-- Opening Marker --
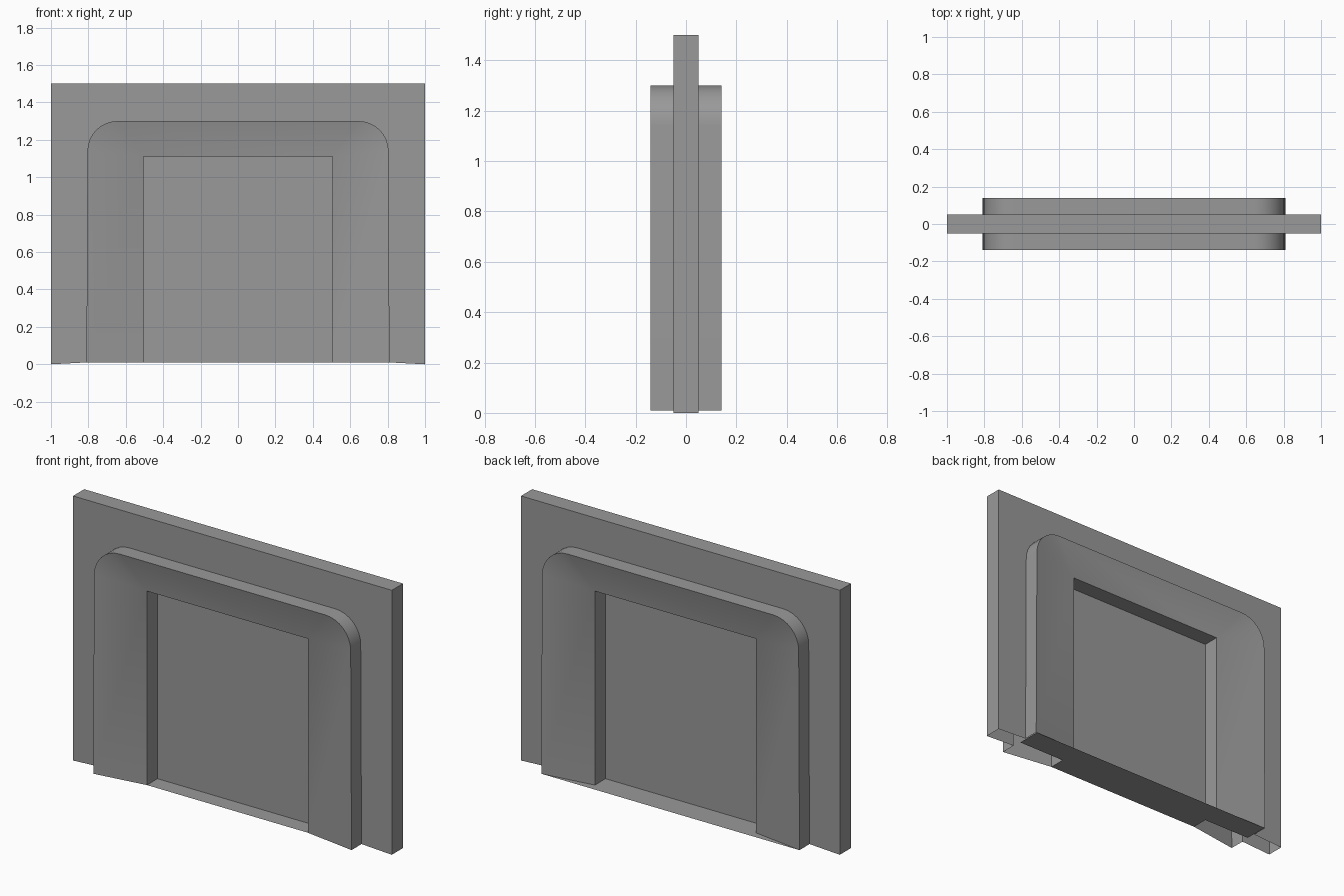
import bpy, bmesh, math

cube = bpy.data.objects.get("Cube")
if cube:
    bpy.data.objects.remove(cube, do_unlink=True)

GREY = (0.32, 0.32, 0.32, 1)
mat = bpy.data.materials.new("stone_grey")
mat.use_nodes = True
mat.diffuse_color = GREY
mat.node_tree.nodes["Principled BSDF"].inputs["Base Color"].default_value = GREY

STEPS = 8


def add_object(name, bm):
    mesh = bpy.data.meshes.new(name)
    bm.to_mesh(mesh)
    bm.free()
    mesh.materials.append(mat)
    obj = bpy.data.objects.new(name, mesh)
    bpy.context.collection.objects.link(obj)
    return obj


def arch(half, top, base, radius=0.0, flare=0.0):
    """Open arch outline from the left foot over the top to the right foot."""
    side = [(half + flare, base)]
    for i in range(STEPS + 1):
        a = math.pi / 2 * i / STEPS
        side.append((half - radius + radius * math.cos(a),
                     top - radius + radius * math.sin(a)))
    return side + [(-x, z) for x, z in reversed(side)]


def plate(name, points):
    bm = bmesh.new()
    bm.faces.new([bm.verts.new(p) for p in points])
    return add_object(name, bm)


# Wall slab and raised surround: one hollow shell lofted through arch outlines
opening = arch(0.505, 1.11, 0.01)
rim = arch(0.805, 1.30, 0.01, 0.16, 0.005)
wall = arch(1.0, 1.50, 0.0)
half_section = [(opening, 0.0), (opening, 0.095), (rim, 0.14),
                (rim, 0.05), (wall, 0.05)]
section = [(o, -y) for o, y in half_section] + half_section[::-1]

bm = bmesh.new()
rings = [[bm.verts.new((x, y, z)) for x, z in outline] for outline, y in section]
for r0, r1 in zip(rings, rings[1:]):
    for i in range(len(r0) - 1):
        bm.faces.new((r0[i], r0[i + 1], r1[i + 1], r1[i]))
bmesh.ops.remove_doubles(bm, verts=bm.verts, dist=0.0005)
bmesh.ops.recalc_face_normals(bm, faces=bm.faces)
shell = add_object("wall_with_surround", bm)
bpy.ops.object.select_all(action="DESELECT")
shell.select_set(True)
bpy.context.view_layer.objects.active = shell
bpy.ops.object.shade_smooth_by_angle(angle=math.radians(30))

# Recessed panel closing the opening
plate("recessed_panel", [(-0.505, 0, 0.01), (0.505, 0, 0.01),
                         (0.505, 0, 1.11), (-0.505, 0, 1.11)])

# Thresholds on the floor of each recess
for name, half, y0, y1 in (("front_threshold", 0.505, -0.095, 0.0),
                           ("back_threshold", 0.805, 0.0, 0.14)):
    plate(name, [(-half, y0, 0.01), (half, y0, 0.01),
                 (half, y1, 0.01), (-half, y1, 0.01)])
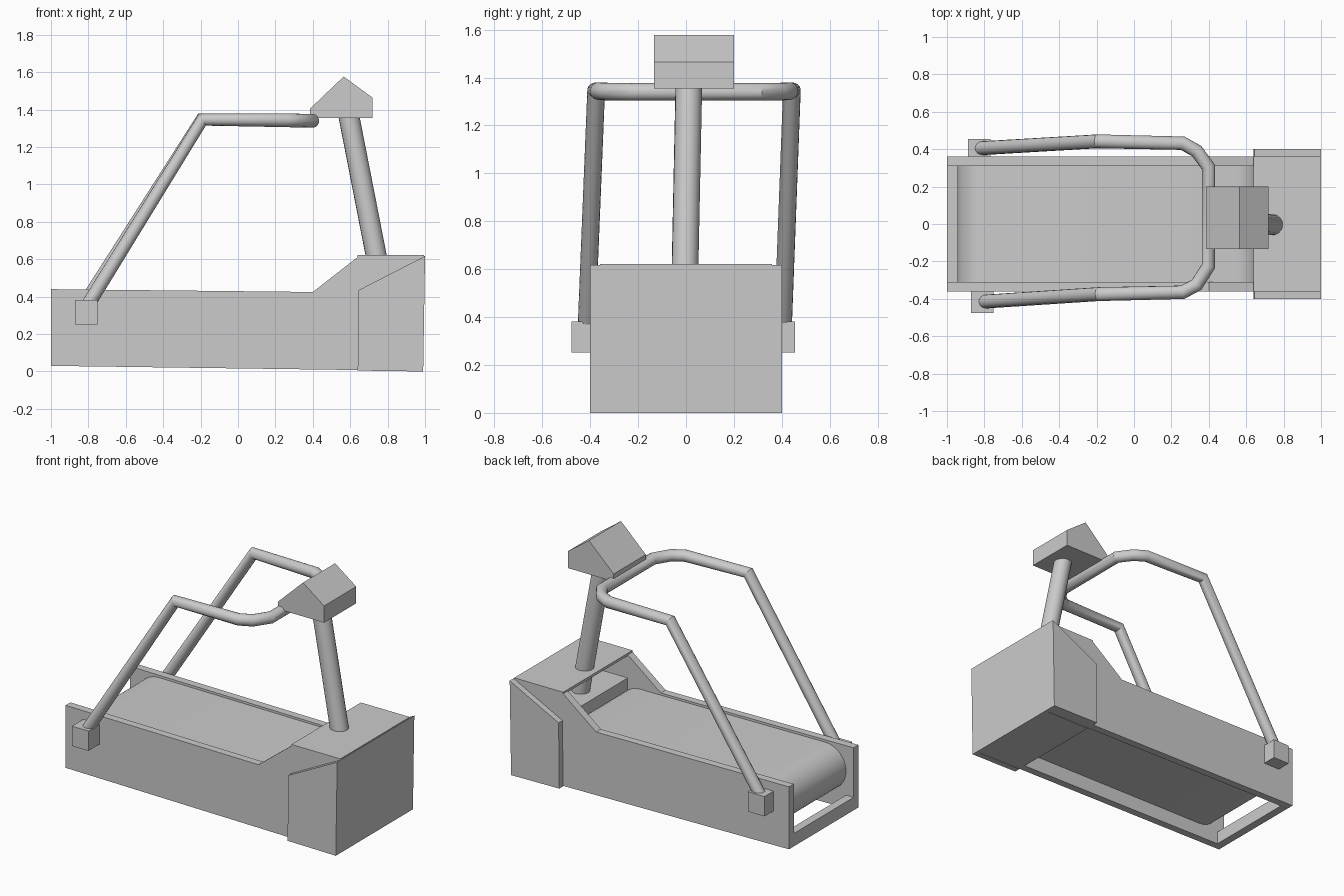
import bpy, math
from mathutils import Vector

if "Cube" in bpy.data.objects:
    bpy.data.objects.remove(bpy.data.objects["Cube"])


def prism(name, profile, y0, y1):
    """Extrude an (x, z) outline from y0 to y1."""
    n = len(profile)
    verts = [(x, y, z) for y in (y0, y1) for x, z in profile]
    faces = [list(range(n)), list(range(2 * n - 1, n - 1, -1))]
    faces += [[i, i + n, (i + 1) % n + n, (i + 1) % n] for i in range(n)]
    me = bpy.data.meshes.new(name)
    me.from_pydata(verts, [], faces)
    # make normals consistent and outward
    import bmesh
    bm = bmesh.new()
    bm.from_mesh(me)
    bmesh.ops.recalc_face_normals(bm, faces=bm.faces)
    bm.to_mesh(me)
    bm.free()
    ob = bpy.data.objects.new(name, me)
    bpy.context.collection.objects.link(ob)
    return ob


def box(name, x0, x1, y0, y1, z0, z1):
    return prism(name, [(x0, z0), (x1, z0), (x1, z1), (x0, z1)], y0, y1)


def smooth(ob, angle=30):
    bpy.ops.object.select_all(action='DESELECT')
    ob.select_set(True)
    bpy.context.view_layer.objects.active = ob
    if ob.type == 'CURVE':
        bpy.ops.object.convert(target='MESH')
    bpy.ops.object.shade_smooth_by_angle(angle=math.radians(angle))


def tube(name, points, radius):
    """Round tube along a polyline."""
    cu = bpy.data.curves.new(name, 'CURVE')
    cu.dimensions = '3D'
    cu.bevel_depth = radius
    cu.bevel_resolution = 6
    cu.use_fill_caps = True
    sp = cu.splines.new('POLY')
    sp.points.add(len(points) - 1)
    for p, co in zip(sp.points, points):
        p.co = (*co, 1)
    ob = bpy.data.objects.new(name, cu)
    bpy.context.collection.objects.link(ob)
    smooth(ob)
    return ob


# Side panels of the deck and hood covers
side = [(-1, .03), (.985, .003), (.985, .612), (.64, .612), (.40, .425), (-1, .44)]
cover = [(.64, .005), (.99, 0), (1.0, .617), (.645, .435)]
for s, label in ((-1, "front"), (1, "back")):
    prism(label + "_side_panel", side, s * .31, s * .36)
    prism(label + "_hood_cover", cover, s * .36, s * .40)

# Running belt with round ends
r, xr, xf = .15, -.795, .55
zr, zf = .272, .26
loop = []
for i in range(17):
    a = math.pi / 2 + math.pi * i / 16
    loop.append((xr + r * math.cos(a), zr + r * math.sin(a)))
for i in range(17):
    a = -math.pi / 2 + math.pi * i / 16
    loop.append((xf + r * math.cos(a), zf + r * math.sin(a)))
smooth(prism("running_belt", loop, -.31, .31))

# Rear crossbar, hood base, hood end wall and lid
prism("rear_crossbar", [(-1, .03), (-.945, .029), (-.945, .115), (-1, .115)], -.31, .31)
prism("hood_base", [(.64, .005), (.98, .001), (.98, .46), (.64, .46)], -.31, .31)
prism("hood_end_wall", [(.965, 0), (.99, 0), (1.0, .617), (.975, .612)], -.36, .36)
box("hood_lid", .64, .995, -.36, .36, .605, .622)

# Console post and console
tube("console_post", [(.77, -.007, .46), (.59, .012, 1.38)], .056)
prism("console", [(.385, 1.355), (.718, 1.355), (.718, 1.465), (.565, 1.577), (.385, 1.405)],
      -.133, .2)

# Handrail bent around the user, with its mounting blocks
tube("handrail", [(-.82, .405, .36), (-.195, .442, 1.347), (.26, .432, 1.343),
                  (.335, .39, 1.341), (.398, .305, 1.34), (.398, -.225, 1.34),
                  (.335, -.325, 1.341), (.26, -.365, 1.343), (-.19, -.375, 1.347),
                  (-.80, -.415, .36)], .037)
box("front_rail_mount", -.872, -.752, -.477, -.36, .252, .382)
box("back_rail_mount", -.888, -.768, .36, .455, .252, .382)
-- Closing Marker --
◆ Task to carry out ◆
Exactly as written, repeat the lines of the material above from the first through the line holding "bpy.ops.object.shade_smooth_by_angle(angle=math.radians(30))", with both ends in the copy and no pictures.

◆ Exercise solution ◆
import bpy, bmesh, math

cube = bpy.data.objects.get("Cube")
if cube:
    bpy.data.objects.remove(cube, do_unlink=True)

GREY = (0.32, 0.32, 0.32, 1)
mat = bpy.data.materials.new("stone_grey")
mat.use_nodes = True
mat.diffuse_color = GREY
mat.node_tree.nodes["Principled BSDF"].inputs["Base Color"].default_value = GREY

STEPS = 8


def add_object(name, bm):
    mesh = bpy.data.meshes.new(name)
    bm.to_mesh(mesh)
    bm.free()
    mesh.materials.append(mat)
    obj = bpy.data.objects.new(name, mesh)
    bpy.context.collection.objects.link(obj)
    return obj


def arch(half, top, base, radius=0.0, flare=0.0):
    """Open arch outline from the left foot over the top to the right foot."""
    side = [(half + flare, base)]
    for i in range(STEPS + 1):
        a = math.pi / 2 * i / STEPS
        side.append((half - radius + radius * math.cos(a),
                     top - radius + radius * math.sin(a)))
    return side + [(-x, z) for x, z in reversed(side)]


def plate(name, points):
    bm = bmesh.new()
    bm.faces.new([bm.verts.new(p) for p in points])
    return add_object(name, bm)


# Wall slab and raised surround: one hollow shell lofted through arch outlines
opening = arch(0.505, 1.11, 0.01)
rim = arch(0.805, 1.30, 0.01, 0.16, 0.005)
wall = arch(1.0, 1.50, 0.0)
half_section = [(opening, 0.0), (opening, 0.095), (rim, 0.14),
                (rim, 0.05), (wall, 0.05)]
section = [(o, -y) for o, y in half_section] + half_section[::-1]

bm = bmesh.new()
rings = [[bm.verts.new((x, y, z)) for x, z in outline] for outline, y in section]
for r0, r1 in zip(rings, rings[1:]):
    for i in range(len(r0) - 1):
        bm.faces.new((r0[i], r0[i + 1], r1[i + 1], r1[i]))
bmesh.ops.remove_doubles(bm, verts=bm.verts, dist=0.0005)
bmesh.ops.recalc_face_normals(bm, faces=bm.faces)
shell = add_object("wall_with_surround", bm)
bpy.ops.object.select_all(action="DESELECT")
shell.select_set(True)
bpy.context.view_layer.objects.active = shell
bpy.ops.object.shade_smooth_by_angle(angle=math.radians(30))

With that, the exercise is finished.